Taste the Art at Honolulu Museum of Art’s Spring Benefit
Local chefs create dishes based on artwork for Palette on April 6.
Editor’s Note: Through our partnership with the Honolulu Museum of Art, HONOLULU Magazine publishes a monthly blog written by Lesa Griffith, the museum’s communications director and a talented Hawai‘i writer on arts, culture and food.
Chef Lee Anne Wong of Koko Head Café with her dish of pork belly with ume sauce and turnips, inspired by a Hiroshige woodblock print of plum blossoms.
Chef Lee Anne Wong is a visual person. Before attending culinary school, she studied fashion design at the Fashion Institute of Technology in New York. She also collects art.

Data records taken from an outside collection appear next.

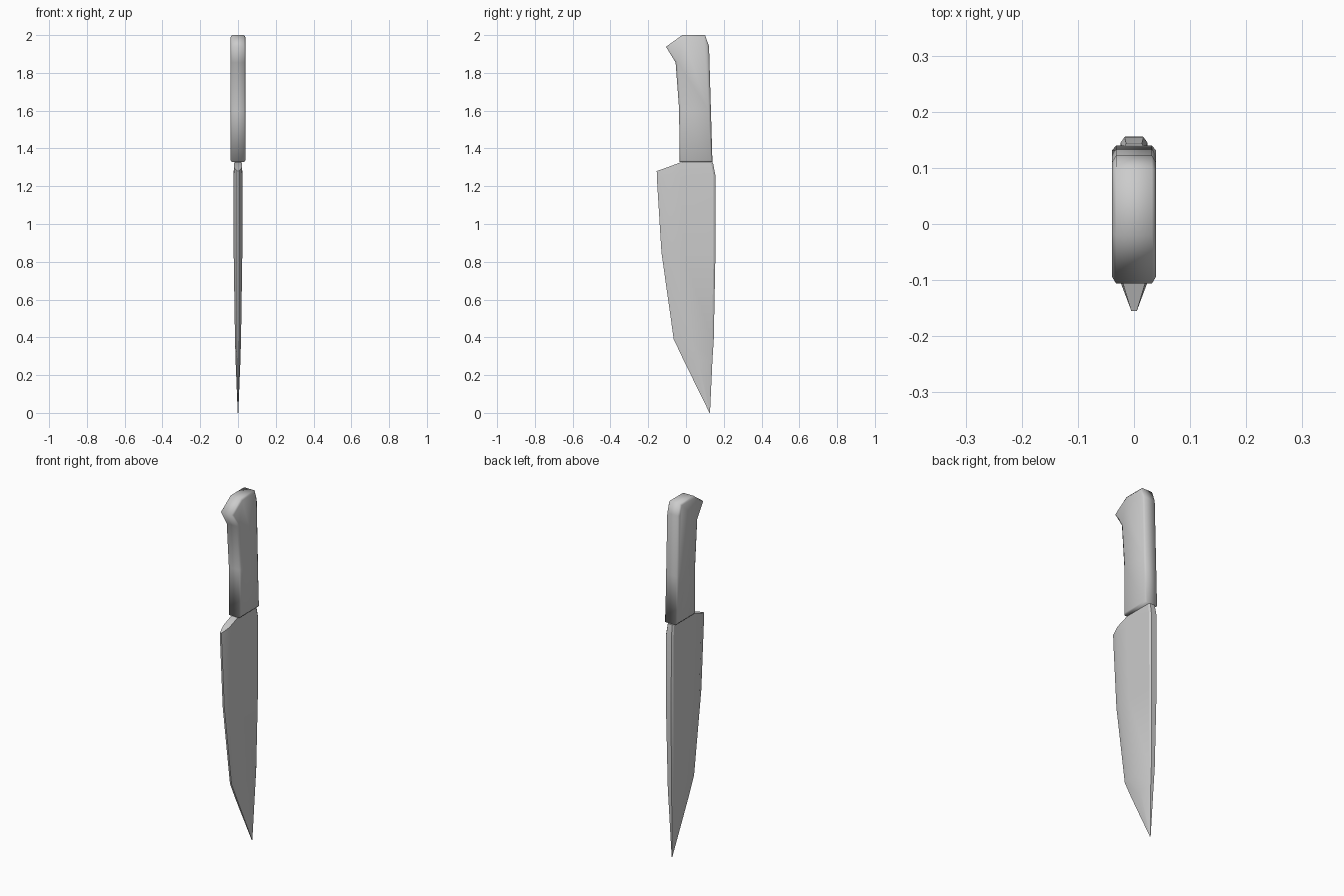
import bpy, bmesh, math

if "Cube" in bpy.data.objects:
    bpy.data.objects.remove(bpy.data.objects["Cube"])

def finish(bm, name, angle):
    bmesh.ops.remove_doubles(bm, verts=bm.verts[:], dist=0.00005)
    bmesh.ops.recalc_face_normals(bm, faces=bm.faces[:])
    me = bpy.data.meshes.new(name)
    bm.to_mesh(me)
    bm.free()
    ob = bpy.data.objects.new(name, me)
    bpy.context.collection.objects.link(ob)
    bpy.ops.object.select_all(action='DESELECT')
    ob.select_set(True)
    bpy.context.view_layer.objects.active = ob
    bpy.ops.object.shade_smooth_by_angle(angle=math.radians(angle))
    return ob

# Blade: lofted stations of (edge, bevel line, mid, spine y; z; half thickness)
stations = [
    (-.155, -.105, -.032, .143, 1.325, .020),
    (-.154, -.104, -.030, .155, 1.26, .024),
    (-.130, -.085, -.015, .156, .85, .023),
    (-.065, -.025, .030, .147, .39, .016),
    (-.013, .042, .065, .140, .28, .013),
    (.1245, .125, .1255, .127, .0, .0015),
]
bm = bmesh.new()
rings = []
for i, (edge, bevel, mid, spine, z, t) in enumerate(stations):
    lip = 0 if i == len(stations) - 1 else .010
    # the heel slopes down towards the cutting edge
    ze, zb = (1.28, 1.298) if i == 0 else (1.24, 1.25) if i == 1 else (z, z)
    half = [(edge, ze, min(.005, t)), (bevel, zb, t), (mid, z, t),
            (spine - lip, z, t), (spine, z, t * .7)]
    pts = [(x, y, h) for y, h, x in half] + [(-x, y, h) for y, h, x in reversed(half)]
    rings.append([bm.verts.new(p) for p in pts])
n = len(rings[0])
for a, b in zip(rings, rings[1:]):
    for k in range(n):
        bm.faces.new((a[k], a[(k + 1) % n], b[(k + 1) % n], b[k]))
for ring in (rings[0], rings[-1]):
    for k in range(n // 2 - 1):
        bm.faces.new((ring[k], ring[k + 1], ring[n - 2 - k], ring[n - 1 - k]))
finish(bm, "blade", 30)

# Handle: side outline extruded across x, with softened rims
outline = [(-.035, 1.328), (.140, 1.328), (.132, 1.6), (.122, 1.94), (.101, 2.0),
           (-.020, 2.0), (-.106, 1.938), (-.055, 1.855), (-.036, 1.6)]
bm = bmesh.new()
left, right = ([bm.verts.new((x, y, z)) for y, z in outline] for x in (-.032, .032))
sides = [bm.faces.new(left), bm.faces.new(right)]
for k in range(len(outline)):
    j = (k + 1) % len(outline)
    bm.faces.new((left[k], left[j], right[j], right[k]))
bmesh.ops.recalc_face_normals(bm, faces=bm.faces[:])
bmesh.ops.inset_individual(bm, faces=sides, thickness=.012, depth=.007)
finish(bm, "handle", 60)

# Tang: thin neck joining blade and handle
bpy.ops.mesh.primitive_cube_add(size=1, location=(0, .054, 1.33))
tang = bpy.context.object
tang.name = "tang"
tang.scale = (.032, .15, .03)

So when the Honolulu Museum of Art began to look for chefs to cook for its April 6 spring benefit Palette—an event featuring food inspired by works from the collection—she was a natural choice.
Along with Wong, the event features chefs Kevin Lee of Pai Honolulu, Wade Ueoka and Michelle Karr-Ueoka of MW Restaurant, and HoMA’s Robert Paik. They were invited to wander the museum and browse a selection of images of artworks and select one on which to base a trio of dishes—two small bites and one full plated course.
Wong selected Utagawa Hiroshige’s famous woodblock print Plum Estate, Kameido, which Vincent van Gogh liked so much he copied it as an oil painting in 1877.
“I’ve spent a lot of time in Japan over the years and my favorite time there is March to April, when it is plum and cherry blossom season,” explains Wong. “Plum blossoms are just as beautiful and ume is one of my favorite flavors in Japanese cuisine. It’s very versatile and a great accent to a lot of different foods. So I am looking forward to Palette where we’ll be doing three different dishes with ume—a tomato salad, organic chicken breast and glazed pork belly.”
Taking inspiration from a Chinese tortoise shell brush, chef Kevin Lee of Pai Honolulu “painted” carrot-miso purée onto the plate of his Carrots and Grains creation.
Lee is an intellectual chef who creates restrained drama with his cuisine. “It was nice to be able to take a break from the everyday and go to the museum and let my mind wander,” says Lee, who found inspiration in the China Gallery in the form of an ink brush, a brush holder and a scrolled stand. “They’re kind of my style and personality of being minimalistic. They are really well made—you can see the detail that went into making them.”
He sees the brush as the artist’s equivalent of a chef’s knives, which can be revealing about the owner. “A cook has the same outlook as a painter—you can tell a lot by someone’s knife, how well they take care of it, what type of personality that person has.”
Lee directly translated his chosen object to movement—painting carrot-miso purée in a dramatic stroke on the plate for the Carrots and Grains dish he created for Palette. Along with the purée are roasted baby carrots, lentils, quinoa and carrot-top pesto.
Georgia O’Keeffe’s paintings inspired museum chef Robert Paik to create the classic spring dish of chilled pea soup with crème fraîche and fresh mint.
Paik looked for artwork that evoked spring and homed in on the lush greens of Georgia O’Keeffe’s trio of Maui landscapes hanging in the Modernism Gallery, especially Waterfall—No. III—‘Īao Valley. “When I look at it, because I think about food so much, I go, ‘Oh wow, it reminds me of a pea soup with crème fraîche,’” which is exactly what he is making, the crème fraîche drizzled like the painting’s white waterfall lines.
There are different experiences to be had at Palette, which offers individual tickets for $200 and tables for $1,500 (these are sold out), $5,000, $7,500 and $10,000. Five stations in the Central Courtyard will each serve two different bite-size dishes. Individual ticket holders can sample them all, along with cocktail pairings. In addition, all galleries will be open and guests can hear museum curators talking about the artworks that inspired the food.
Palette, April 6, 6–9 p.m. See event details and purchase tickets online.
Lesa Griffith is director of communications at the Honolulu Museum of Art. Born in Honolulu, one of her early seminal art experiences was at the Honolulu Museum of Art, when on a field trip her high school art history teacher pointed out that the ermine cape in Whistler’s Portrait of Lady Meux was not just a cape—it was visual signage leading viewers’ eyes through the painting.